Micro-level explanations for emergent patterns of self-governance arrangements in small-scale fisheries-A modeling approach.

Published

Journal Article

Small-scale fisheries (SSFs) in developing countries are expected to play a significant role in poverty alleviation and enhancing food security in the decades to come. To realize this expectation, a better understanding of their informal self-governance arrangements is critical for developing policies that can improve fishers' livelihoods and lead to sustainable ecosystem stewardship. The goal of this paper is to develop a more nuanced understanding of micro-level factors-such as fishers' characteristics and behavior-to explain observed differences in self-governance arrangements in Northwest Mexico. We focus on two ubiquitous forms of self-governance: hierarchical non-cooperative arrangements between fishers and fishbuyers, such as patron-client relationships (PCs), versus more cooperative arrangements amongst fishers, such as fishing cooperatives (co-ops). We developed an agent-based model of an archetypical SSF that captures key hypotheses from in-depth fieldwork in Northwest Mexico of fishers' day-to-day fishing and trading. Results from our model indicate that high diversity in fishers' reliability, and low initial trust between co-op members, makes co-ops' establishment difficult. PCs cope better with this kind of diversity because, in contrast to co-ops, they have more flexibility in choosing whom to work with. However, once co-ops establish, they cope better with seasonal variability in fish abundance and provide long-term security for the fishers. We argue that existing levels of trust and diversity among fishers matter for different self-governance arrangements to establish and persist, and should therefore be taken into account when developing better, targeted policies for improved SSFs governance.

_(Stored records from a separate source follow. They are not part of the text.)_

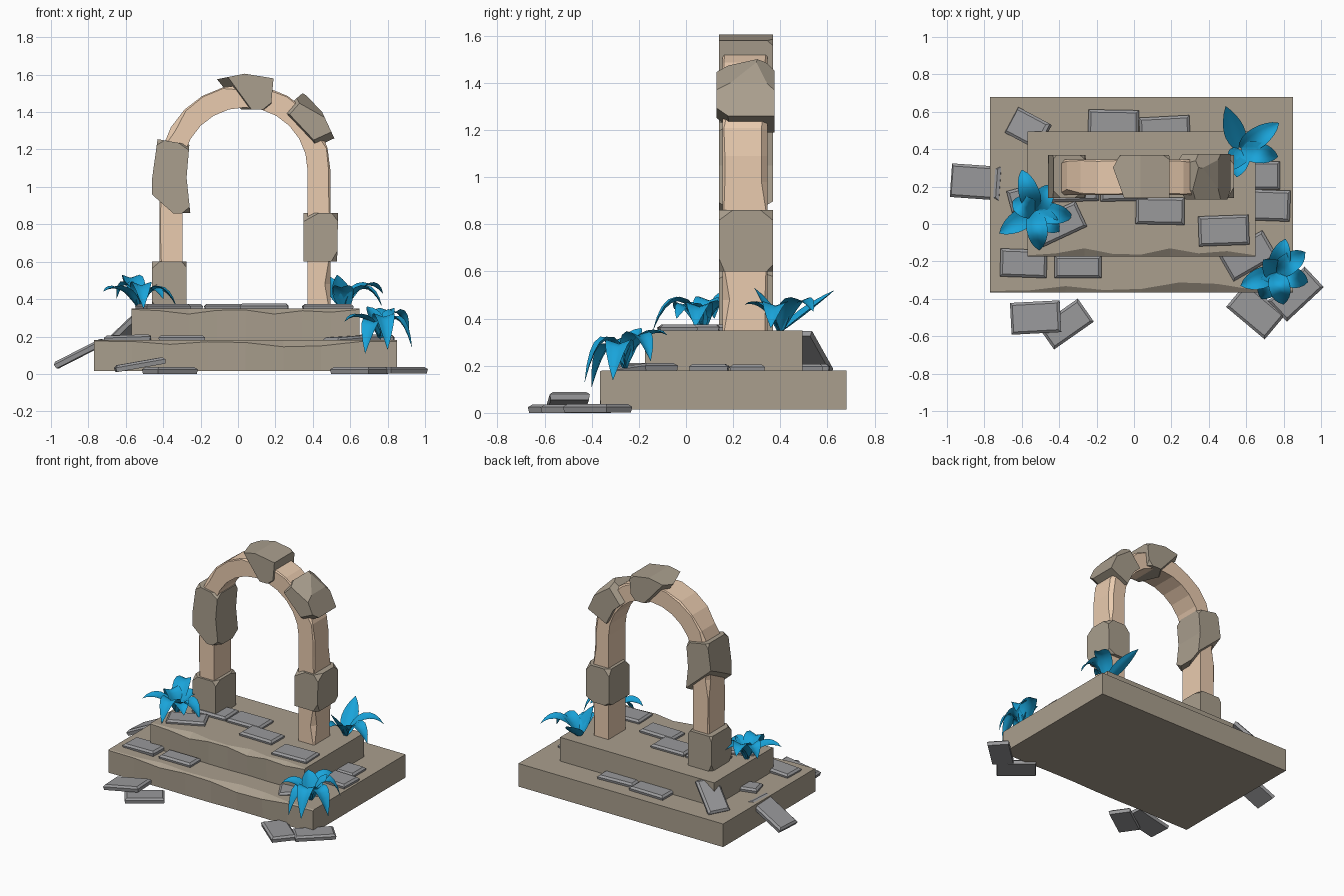
import bpy, bmesh, math, random
from mathutils import Vector, Matrix

if "Cube" in bpy.data.objects:
    bpy.data.objects.remove(bpy.data.objects["Cube"])

random.seed(4)


def material(name, rgb):
    m = bpy.data.materials.new(name)
    m.diffuse_color = (*rgb, 1)
    m.use_nodes = True
    m.node_tree.nodes["Principled BSDF"].inputs["Base Color"].default_value = m.diffuse_color
    return m


STONE = material("stone", (0.40, 0.345, 0.27))
PALE = material("pale_stone", (0.82, 0.60, 0.43))
GREY = material("paving", (0.32, 0.32, 0.33))
LEAF = material("leaf", (0.01, 0.37, 0.70))


def finish(bm, name, mat, smooth=False):
    bmesh.ops.recalc_face_normals(bm, faces=bm.faces)
    me = bpy.data.meshes.new(name)
    bm.to_mesh(me)
    bm.free()
    me.materials.append(mat)
    for p in me.polygons:
        p.use_smooth = smooth
    ob = bpy.data.objects.new(name, me)
    bpy.context.collection.objects.link(ob)
    return ob


def loft(bm, rings, closed=True):
    """Skin a row of equal point rings; closed rings get end caps."""
    vs = [[bm.verts.new(p) for p in r] for r in rings]
    n = len(vs[0])
    for a, b in zip(vs, vs[1:]):
        for i in range(n if closed else n - 1):
            j = (i + 1) % n
            bm.faces.new((a[i], a[j], b[j], b[i]))
    if closed:
        bm.faces.new(vs[0])
        bm.faces.new(vs[-1])


# Stepped base: long slabs with a worn front top edge
def slab(name, x0, x1, y0, y1, z0, z1, wear):
    rings = []
    for i, c in enumerate(wear):
        x = x0 + (x1 - x0) * i / (len(wear) - 1)
        dip = c * 0.25
        rings.append([(x, y0 + dip, z0), (x, y0, z1 - c), (x, y0 + c * 1.5, z1),
                      (x, y1, z1), (x, y1, z0)])
    bm = bmesh.new()
    loft(bm, rings)
    finish(bm, name, STONE)


slab("lower_step", -0.77, 0.85, -0.365, 0.68, 0.015, 0.18,
     [.005, .006, .022, .008, .012, .035, .03, .008, .006])
slab("upper_step", -0.57, 0.65, -0.175, 0.495, 0.17, 0.35,
     [.005, .012, .03, .01, .008, .03, .012, .02, .005])

# Pale arch core: rectangular section swept up, around and down
CX, CZ, R_IN, R_OUT = 0.037, 1.09, 0.335, 0.457
path = [(math.pi, z) for z in (0.34, 0.48, 0.6, 0.73, 0.86, 0.98)]
path += [(math.pi * (1 - i / 12), CZ) for i in range(13)]
path += [(0, z) for z in (0.98, 0.86, 0.73, 0.6, 0.48, 0.34)]
rings = []
for a, z in path:
    c = random.choice((0.006, 0.01, 0.03))
    d = random.choice((0.006, 0.01, 0.025))

    def at(r, y):
        return (CX + r * math.cos(a), y, z + r * math.sin(a))
    rings.append([at(R_IN, 0.155), at(R_OUT - c, 0.155), at(R_OUT, 0.155 + c),
                  at(R_OUT, 0.345 - d), at(R_OUT - d, 0.345), at(R_IN, 0.345)])
bm = bmesh.new()
loft(bm, rings)
finish(bm, "arch_core", PALE)


# Rough blocks gripping the arch: front outline extruded, corners chipped off
def block(name, outline, y0=0.14, y1=0.37, chips=7):
    bm = bmesh.new()
    loft(bm, [[(x, y, z) for x, z in outline] for y in (y0, y1)])
    mid = sum((v.co for v in bm.verts), Vector()) / len(bm.verts)
    corners = [v.co.copy() for v in bm.verts]
    for co in random.sample(corners, min(chips, len(corners))):
        d = co - mid
        n = Vector([math.copysign(random.uniform(0.3, 1), k) for k in d]).normalized()
        res = bmesh.ops.bisect_plane(
            bm, geom=bm.verts[:] + bm.edges[:] + bm.faces[:],
            plane_co=co - n * random.uniform(0.012, 0.032), plane_no=n, clear_outer=True)
        cut = [e for e in res["geom_cut"] if isinstance(e, bmesh.types.BMEdge)]
        if len(cut) > 2:
            bmesh.ops.edgeloop_fill(bm, edges=cut)
    finish(bm, name, STONE)


block("keystone", [(-.115, 1.575), (.035, 1.605), (.19, 1.58), (.175, 1.415),
                   (.03, 1.415), (-.075, 1.405)])
block("voussoir_block", [(.35, 1.505), (.45, 1.40), (.515, 1.26), (.37, 1.19),
                         (.315, 1.30), (.215, 1.39)], 0.13, 0.375)
block("left_spring_block", [(-.43, 1.255), (-.26, 1.225), (-.275, 1.05), (-.255, .86),
                            (-.46, .855), (-.46, 1.04)])
block("right_pillar_block", [(.35, .86), (.535, .86), (.53, .60), (.35, .60)])
block("left_foot_block", [(-.46, .60), (-.275, .60), (-.275, .34), (-.46, .34)])

# Paving stones: x, y, z of centre, length, width, yaw, end lift (degrees)
TILES = [
    (-.525, -.50, .05, .27, .17, 3, 10), (-.364, -.535, .018, .26, .15, 35, 0),
    (.65, -.465, .018, .27, .17, -40, 0), (.865, -.375, .02, .27, .15, 43, 0),
    (-.845, .225, .11, .295, .18, -4, 27), (-.567, .51, .262, .25, .155, -28, 40),
    (-.11, .535, .19, .27, .15, -1, 0), (.165, .49, .19, .27, .17, 3, 0),
    (-.59, -.21, .19, .25, .15, -2, 2), (-.30, -.23, .188, .25, .12, 0, 0),
    (.65, .26, .188, .26, .15, 0, 0), (.70, .10, .19, .27, .165, -2, 0),
    (.61, -.17, .185, .27, .16, 30, 4), (-.58, .14, .19, .18, .12, 15, 0),
    (.14, .07, .358, .26, .145, -1, 0), (.48, -.035, .356, .27, .16, 2, 0),
    (-.40, 0, .356, .26, .15, 25, 0), (-.32, .20, .357, .26, .16, 2, 0),
    (-.05, .205, .357, .26, .165, 1, 0),
]
for k, (x, y, z, l, w, yaw, lift) in enumerate(TILES):
    mat = (Matrix.Translation((x, y, z)) @ Matrix.Rotation(math.radians(yaw), 4, 'Z')
           @ Matrix.Rotation(math.radians(-lift), 4, 'Y'))
    rings = []
    for inset, h in ((.004, -.018), (0, .006), (.014, .018)):
        a, b = l / 2 - inset, w / 2 - inset
        rings.append([mat @ Vector(p) for p in ((-a, -b, h), (a, -b, h), (a, b, h), (-a, b, h))])
    bm = bmesh.new()
    loft(bm, rings)
    finish(bm, f"paving_stone_{k + 1}", GREY)


# Plants: arching cupped leaves from a common root; each leaf is tip + arch height
def plant(name, root, leaves, width=0.1):
    bm = bmesh.new()
    b = Vector(root)
    for tx, ty, tz, h in leaves:
        t = Vector((tx, ty, tz))
        c = b.lerp(t, 0.5)
        c.z = h
        rings = []
        for i in range(9):
            u = i / 8
            p = b * (1 - u) ** 2 + c * 2 * u * (1 - u) + t * u * u
            tan = ((c - b) * (1 - u) + (t - c) * u).normalized()
            side = Vector((-(t - b).y, (t - b).x, 0)).normalized()
            up = tan.cross(side)
            w = width / 2 * (0.22 * (1 - u) + math.sin(math.pi * u ** 0.9) ** 0.8 + 0.01) \
                if u < 1 else 0.001
            rings.append([p + side * w * s + up * w * 0.35 * abs(s)
                          for s in (-1, -.5, 0, .5, 1)])
        loft(bm, rings, closed=False)
    finish(bm, name, LEAF, smooth=True)


plant("left_plant", (-.53, .07, .345), [
    (-.60, .29, .47, .60), (-.72, -.05, .44, .50), (-.505, -.14, .35, .60),
    (-.33, .04, .36, .55), (-.44, .21, .43, .52), (-.40, -.04, .40, .52),
    (-.65, .12, .40, .58)])
plant("right_plant", (.57, .40, .34), [
    (.49, .63, .52, .42), (.775, .54, .43, .55), (.77, .36, .36, .56),
    (.55, .25, .46, .48), (.53, .29, .53, .42)])
plant("front_plant", (.76, -.26, .19), [
    (.81, -.08, .33, .38), (.915, -.15, .22, .45), (.93, -.31, .14, .42),
    (.80, -.43, .13, .45), (.68, -.40, .11, .40), (.57, -.33, .28, .36),
    (.69, -.19, .36, .32)])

Full Text

Duke Authors

Cited Authors

  • Lindkvist, E; Basurto, X; Schlüter, M

Published Date

  • January 2017

Published In

Volume / Issue

  • 12 / 4

Start / End Page

  • e0175532 -

PubMed ID

  • 28406935

Pubmed Central ID

  • 28406935

Electronic International Standard Serial Number (EISSN)

  • 1932-6203

International Standard Serial Number (ISSN)

  • 1932-6203

Digital Object Identifier (DOI)

  • 10.1371/journal.pone.0175532

Language

  • eng